> [EXERCISE OBJECTIVE]:
Check every line below for the word "vertices" and show those that hold it.

::::

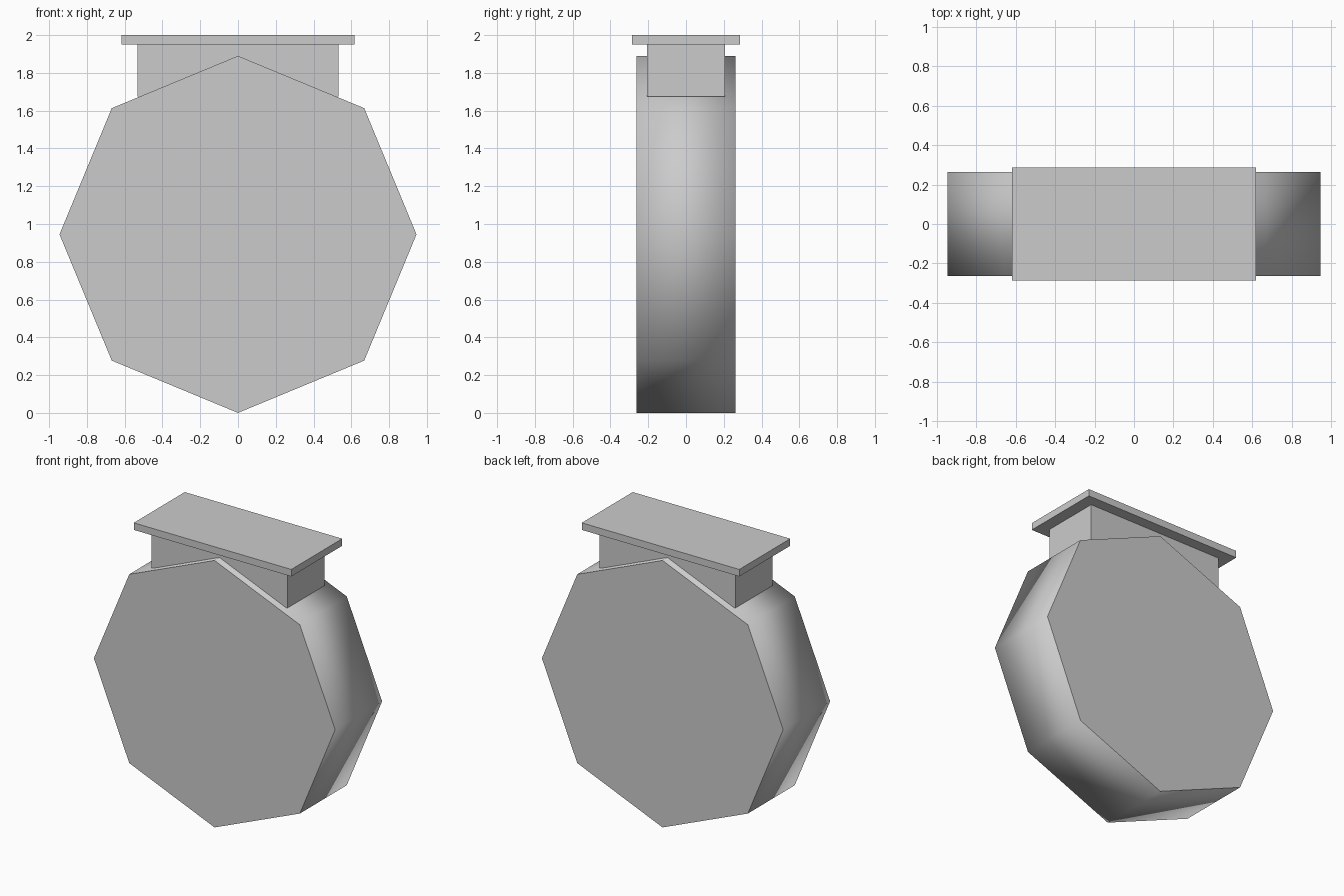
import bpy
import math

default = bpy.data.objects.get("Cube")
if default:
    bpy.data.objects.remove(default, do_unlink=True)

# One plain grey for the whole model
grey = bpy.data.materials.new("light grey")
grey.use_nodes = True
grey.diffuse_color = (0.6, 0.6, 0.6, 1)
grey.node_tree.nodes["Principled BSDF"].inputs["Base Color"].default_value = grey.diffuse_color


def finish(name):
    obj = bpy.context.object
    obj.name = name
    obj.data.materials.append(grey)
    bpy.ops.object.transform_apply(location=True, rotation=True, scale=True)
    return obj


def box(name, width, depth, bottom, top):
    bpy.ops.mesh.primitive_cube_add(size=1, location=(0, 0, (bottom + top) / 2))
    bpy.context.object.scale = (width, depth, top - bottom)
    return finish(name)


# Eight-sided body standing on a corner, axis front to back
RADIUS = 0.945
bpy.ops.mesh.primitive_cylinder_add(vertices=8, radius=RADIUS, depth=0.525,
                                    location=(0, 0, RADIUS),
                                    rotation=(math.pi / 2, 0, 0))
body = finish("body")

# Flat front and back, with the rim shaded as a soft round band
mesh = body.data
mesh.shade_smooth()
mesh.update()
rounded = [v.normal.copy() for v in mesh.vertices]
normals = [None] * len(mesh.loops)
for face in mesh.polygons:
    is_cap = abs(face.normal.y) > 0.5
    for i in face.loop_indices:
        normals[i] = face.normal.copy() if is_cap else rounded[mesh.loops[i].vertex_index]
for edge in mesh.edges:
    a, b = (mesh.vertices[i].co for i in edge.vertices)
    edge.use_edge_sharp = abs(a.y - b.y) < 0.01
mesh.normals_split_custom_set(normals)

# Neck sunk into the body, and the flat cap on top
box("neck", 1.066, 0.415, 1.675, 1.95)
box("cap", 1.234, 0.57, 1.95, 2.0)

::::

> [TASK SOLUTION]:
bpy.ops.mesh.primitive_cylinder_add(vertices=8, radius=RADIUS, depth=0.525,
rounded = [v.normal.copy() for v in mesh.vertices]
    a, b = (mesh.vertices[i].co for i in edge.vertices)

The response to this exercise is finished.